Exercise directions |
Go through the entries below and copy every line that holds the word "function".

Material provided |

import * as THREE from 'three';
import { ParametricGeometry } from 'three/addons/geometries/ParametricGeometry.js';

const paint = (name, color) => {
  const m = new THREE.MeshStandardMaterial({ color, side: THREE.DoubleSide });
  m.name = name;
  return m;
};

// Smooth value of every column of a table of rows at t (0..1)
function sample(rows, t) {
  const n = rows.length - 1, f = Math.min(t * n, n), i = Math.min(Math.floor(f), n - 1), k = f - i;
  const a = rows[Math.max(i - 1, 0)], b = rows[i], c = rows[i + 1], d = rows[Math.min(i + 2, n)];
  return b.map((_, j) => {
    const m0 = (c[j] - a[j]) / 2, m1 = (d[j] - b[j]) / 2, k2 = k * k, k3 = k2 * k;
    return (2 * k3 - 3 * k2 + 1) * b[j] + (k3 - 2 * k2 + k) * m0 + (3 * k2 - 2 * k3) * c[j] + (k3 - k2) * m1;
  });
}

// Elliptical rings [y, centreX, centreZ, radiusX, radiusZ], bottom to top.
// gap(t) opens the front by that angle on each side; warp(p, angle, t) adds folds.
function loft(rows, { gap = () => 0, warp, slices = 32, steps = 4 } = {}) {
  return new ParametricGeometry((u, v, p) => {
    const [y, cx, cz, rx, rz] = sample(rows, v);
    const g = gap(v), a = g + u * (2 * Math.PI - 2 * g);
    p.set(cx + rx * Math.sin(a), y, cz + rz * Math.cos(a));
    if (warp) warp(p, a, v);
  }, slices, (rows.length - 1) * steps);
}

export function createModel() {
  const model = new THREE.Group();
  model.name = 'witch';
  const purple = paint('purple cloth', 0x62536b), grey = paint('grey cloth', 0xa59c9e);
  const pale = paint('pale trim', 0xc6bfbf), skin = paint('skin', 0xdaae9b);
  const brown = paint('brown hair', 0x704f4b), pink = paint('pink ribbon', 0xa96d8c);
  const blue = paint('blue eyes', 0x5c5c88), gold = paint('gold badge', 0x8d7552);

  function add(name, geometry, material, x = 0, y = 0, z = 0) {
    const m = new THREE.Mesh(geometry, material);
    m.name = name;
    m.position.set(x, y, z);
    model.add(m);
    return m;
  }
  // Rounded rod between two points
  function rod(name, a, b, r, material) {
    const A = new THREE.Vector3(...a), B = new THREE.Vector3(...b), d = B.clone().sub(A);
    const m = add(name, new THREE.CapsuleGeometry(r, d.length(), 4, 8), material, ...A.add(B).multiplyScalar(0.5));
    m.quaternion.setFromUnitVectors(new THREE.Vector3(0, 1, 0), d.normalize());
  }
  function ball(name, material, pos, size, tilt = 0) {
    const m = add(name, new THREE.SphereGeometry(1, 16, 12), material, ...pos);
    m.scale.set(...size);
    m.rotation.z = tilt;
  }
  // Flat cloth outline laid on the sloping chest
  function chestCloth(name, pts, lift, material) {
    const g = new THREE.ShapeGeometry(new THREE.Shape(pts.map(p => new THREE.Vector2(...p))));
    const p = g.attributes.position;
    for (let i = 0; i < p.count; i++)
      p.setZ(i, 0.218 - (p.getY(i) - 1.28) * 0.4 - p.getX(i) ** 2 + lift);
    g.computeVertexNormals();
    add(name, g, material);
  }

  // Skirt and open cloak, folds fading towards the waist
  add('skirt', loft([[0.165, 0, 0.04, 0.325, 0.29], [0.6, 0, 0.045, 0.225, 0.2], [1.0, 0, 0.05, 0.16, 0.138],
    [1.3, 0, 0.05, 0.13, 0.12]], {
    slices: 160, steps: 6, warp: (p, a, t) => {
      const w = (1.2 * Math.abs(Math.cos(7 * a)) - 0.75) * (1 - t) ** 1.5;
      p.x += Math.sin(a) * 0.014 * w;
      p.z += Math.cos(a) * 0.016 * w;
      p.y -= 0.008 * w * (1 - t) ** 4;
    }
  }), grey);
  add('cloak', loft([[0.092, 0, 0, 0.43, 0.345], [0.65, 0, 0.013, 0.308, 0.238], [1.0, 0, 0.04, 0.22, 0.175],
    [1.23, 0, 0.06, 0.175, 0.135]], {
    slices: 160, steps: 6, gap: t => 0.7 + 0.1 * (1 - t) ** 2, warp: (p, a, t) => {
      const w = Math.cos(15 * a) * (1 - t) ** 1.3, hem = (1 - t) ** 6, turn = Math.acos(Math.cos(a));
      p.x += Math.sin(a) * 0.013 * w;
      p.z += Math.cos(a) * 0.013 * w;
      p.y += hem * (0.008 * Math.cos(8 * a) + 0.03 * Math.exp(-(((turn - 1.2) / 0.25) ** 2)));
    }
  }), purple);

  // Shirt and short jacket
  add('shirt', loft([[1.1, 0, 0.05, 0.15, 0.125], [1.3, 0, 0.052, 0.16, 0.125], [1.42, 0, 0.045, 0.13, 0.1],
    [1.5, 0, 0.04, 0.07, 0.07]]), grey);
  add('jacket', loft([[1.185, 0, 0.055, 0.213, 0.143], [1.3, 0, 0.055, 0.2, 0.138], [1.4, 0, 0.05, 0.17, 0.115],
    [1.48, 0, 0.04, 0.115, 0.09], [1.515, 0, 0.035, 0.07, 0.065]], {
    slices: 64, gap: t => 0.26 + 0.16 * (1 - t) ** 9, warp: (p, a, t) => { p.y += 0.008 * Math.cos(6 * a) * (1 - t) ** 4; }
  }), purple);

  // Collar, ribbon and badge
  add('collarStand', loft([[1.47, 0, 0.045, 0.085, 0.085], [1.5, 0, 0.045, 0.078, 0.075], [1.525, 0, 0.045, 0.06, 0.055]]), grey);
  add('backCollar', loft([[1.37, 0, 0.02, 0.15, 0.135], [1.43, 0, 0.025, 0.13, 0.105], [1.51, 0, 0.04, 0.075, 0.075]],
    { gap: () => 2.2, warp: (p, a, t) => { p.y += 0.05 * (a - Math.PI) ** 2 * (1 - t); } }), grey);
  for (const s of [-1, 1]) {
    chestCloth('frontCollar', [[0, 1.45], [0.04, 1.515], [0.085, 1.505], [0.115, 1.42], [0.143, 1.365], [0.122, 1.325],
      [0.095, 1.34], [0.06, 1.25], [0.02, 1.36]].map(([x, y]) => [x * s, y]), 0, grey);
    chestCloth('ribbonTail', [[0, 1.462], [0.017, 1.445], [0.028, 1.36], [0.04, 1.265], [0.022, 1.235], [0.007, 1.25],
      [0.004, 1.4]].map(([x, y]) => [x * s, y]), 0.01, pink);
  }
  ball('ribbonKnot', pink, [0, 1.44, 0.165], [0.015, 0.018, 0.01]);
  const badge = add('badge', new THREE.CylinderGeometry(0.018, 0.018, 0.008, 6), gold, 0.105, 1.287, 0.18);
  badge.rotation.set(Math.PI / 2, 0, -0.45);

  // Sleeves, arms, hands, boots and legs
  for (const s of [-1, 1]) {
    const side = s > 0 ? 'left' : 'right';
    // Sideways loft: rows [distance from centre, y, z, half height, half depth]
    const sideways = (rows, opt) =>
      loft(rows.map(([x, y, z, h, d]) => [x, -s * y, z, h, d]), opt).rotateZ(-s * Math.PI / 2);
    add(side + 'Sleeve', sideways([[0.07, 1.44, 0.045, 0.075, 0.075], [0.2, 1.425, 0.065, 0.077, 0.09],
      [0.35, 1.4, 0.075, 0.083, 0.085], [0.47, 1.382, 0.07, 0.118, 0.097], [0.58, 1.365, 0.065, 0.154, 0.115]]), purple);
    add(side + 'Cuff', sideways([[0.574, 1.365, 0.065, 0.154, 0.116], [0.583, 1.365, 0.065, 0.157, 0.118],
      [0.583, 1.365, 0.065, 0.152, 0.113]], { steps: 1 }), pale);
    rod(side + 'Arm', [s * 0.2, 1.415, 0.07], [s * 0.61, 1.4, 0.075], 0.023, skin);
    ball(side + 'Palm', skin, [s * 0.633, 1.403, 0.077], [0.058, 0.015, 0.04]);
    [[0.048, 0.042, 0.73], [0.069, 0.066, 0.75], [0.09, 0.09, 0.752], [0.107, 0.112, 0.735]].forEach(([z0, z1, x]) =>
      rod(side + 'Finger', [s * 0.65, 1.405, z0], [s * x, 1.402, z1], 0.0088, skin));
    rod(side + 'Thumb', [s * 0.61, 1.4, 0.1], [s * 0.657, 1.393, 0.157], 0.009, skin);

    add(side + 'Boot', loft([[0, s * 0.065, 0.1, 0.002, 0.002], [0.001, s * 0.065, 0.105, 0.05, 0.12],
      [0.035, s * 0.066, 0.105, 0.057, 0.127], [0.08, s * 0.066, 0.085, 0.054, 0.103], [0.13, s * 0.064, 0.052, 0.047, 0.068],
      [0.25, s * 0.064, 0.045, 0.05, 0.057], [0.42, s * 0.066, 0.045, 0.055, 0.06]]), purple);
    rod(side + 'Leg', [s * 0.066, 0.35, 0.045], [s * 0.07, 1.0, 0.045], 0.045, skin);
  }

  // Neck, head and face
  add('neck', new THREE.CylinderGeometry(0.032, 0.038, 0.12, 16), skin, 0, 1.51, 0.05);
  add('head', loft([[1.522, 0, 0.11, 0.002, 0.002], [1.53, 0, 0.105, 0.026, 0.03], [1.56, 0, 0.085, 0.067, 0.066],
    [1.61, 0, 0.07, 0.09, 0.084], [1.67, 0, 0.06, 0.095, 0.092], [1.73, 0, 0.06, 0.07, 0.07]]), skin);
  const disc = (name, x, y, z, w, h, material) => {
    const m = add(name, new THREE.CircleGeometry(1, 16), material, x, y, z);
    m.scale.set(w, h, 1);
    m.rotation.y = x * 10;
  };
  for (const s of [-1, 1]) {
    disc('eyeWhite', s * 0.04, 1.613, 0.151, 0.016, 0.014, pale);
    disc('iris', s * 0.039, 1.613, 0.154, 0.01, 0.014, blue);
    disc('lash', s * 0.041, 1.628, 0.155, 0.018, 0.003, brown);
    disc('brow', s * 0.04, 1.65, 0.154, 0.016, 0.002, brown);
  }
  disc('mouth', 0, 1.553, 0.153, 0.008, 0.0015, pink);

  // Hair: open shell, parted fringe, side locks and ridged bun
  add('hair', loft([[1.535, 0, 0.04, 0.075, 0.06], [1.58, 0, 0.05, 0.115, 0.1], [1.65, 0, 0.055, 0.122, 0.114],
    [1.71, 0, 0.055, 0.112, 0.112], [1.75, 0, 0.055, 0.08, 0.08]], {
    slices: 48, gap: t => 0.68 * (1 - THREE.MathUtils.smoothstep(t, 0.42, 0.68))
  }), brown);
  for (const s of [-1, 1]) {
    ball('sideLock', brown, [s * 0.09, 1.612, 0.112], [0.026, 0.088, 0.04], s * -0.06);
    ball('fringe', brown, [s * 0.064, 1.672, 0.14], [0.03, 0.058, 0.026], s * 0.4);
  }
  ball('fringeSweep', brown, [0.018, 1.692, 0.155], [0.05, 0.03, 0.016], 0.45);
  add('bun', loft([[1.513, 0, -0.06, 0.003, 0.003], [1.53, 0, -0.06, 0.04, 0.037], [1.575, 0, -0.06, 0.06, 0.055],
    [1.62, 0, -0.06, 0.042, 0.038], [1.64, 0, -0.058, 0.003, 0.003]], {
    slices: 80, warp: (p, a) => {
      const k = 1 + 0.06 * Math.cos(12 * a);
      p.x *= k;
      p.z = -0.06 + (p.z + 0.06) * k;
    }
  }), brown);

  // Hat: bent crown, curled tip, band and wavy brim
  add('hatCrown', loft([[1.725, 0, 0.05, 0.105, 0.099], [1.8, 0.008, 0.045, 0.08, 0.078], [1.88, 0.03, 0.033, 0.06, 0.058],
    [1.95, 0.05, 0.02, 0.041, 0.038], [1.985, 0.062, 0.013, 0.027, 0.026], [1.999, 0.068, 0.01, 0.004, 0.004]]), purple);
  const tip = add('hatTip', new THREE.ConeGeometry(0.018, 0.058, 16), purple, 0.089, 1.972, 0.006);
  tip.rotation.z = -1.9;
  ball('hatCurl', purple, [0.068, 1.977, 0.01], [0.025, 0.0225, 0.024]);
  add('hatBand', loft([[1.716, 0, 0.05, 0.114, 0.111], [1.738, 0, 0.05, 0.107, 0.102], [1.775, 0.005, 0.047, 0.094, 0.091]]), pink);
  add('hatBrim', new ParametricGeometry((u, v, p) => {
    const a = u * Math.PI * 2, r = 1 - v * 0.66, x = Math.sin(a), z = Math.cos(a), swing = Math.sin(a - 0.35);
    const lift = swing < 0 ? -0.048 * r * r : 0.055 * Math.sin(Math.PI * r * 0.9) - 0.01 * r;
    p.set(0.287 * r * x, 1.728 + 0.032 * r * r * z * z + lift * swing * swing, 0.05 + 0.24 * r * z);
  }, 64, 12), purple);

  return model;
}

Response to the task |
function sample(rows, t) {
function loft(rows, { gap = () => 0, warp, slices = 32, steps = 4 } = {}) {
export function createModel() {
  function add(name, geometry, material, x = 0, y = 0, z = 0) {
  function rod(name, a, b, r, material) {
  function ball(name, material, pos, size, tilt = 0) {
  function chestCloth(name, pts, lift, material) {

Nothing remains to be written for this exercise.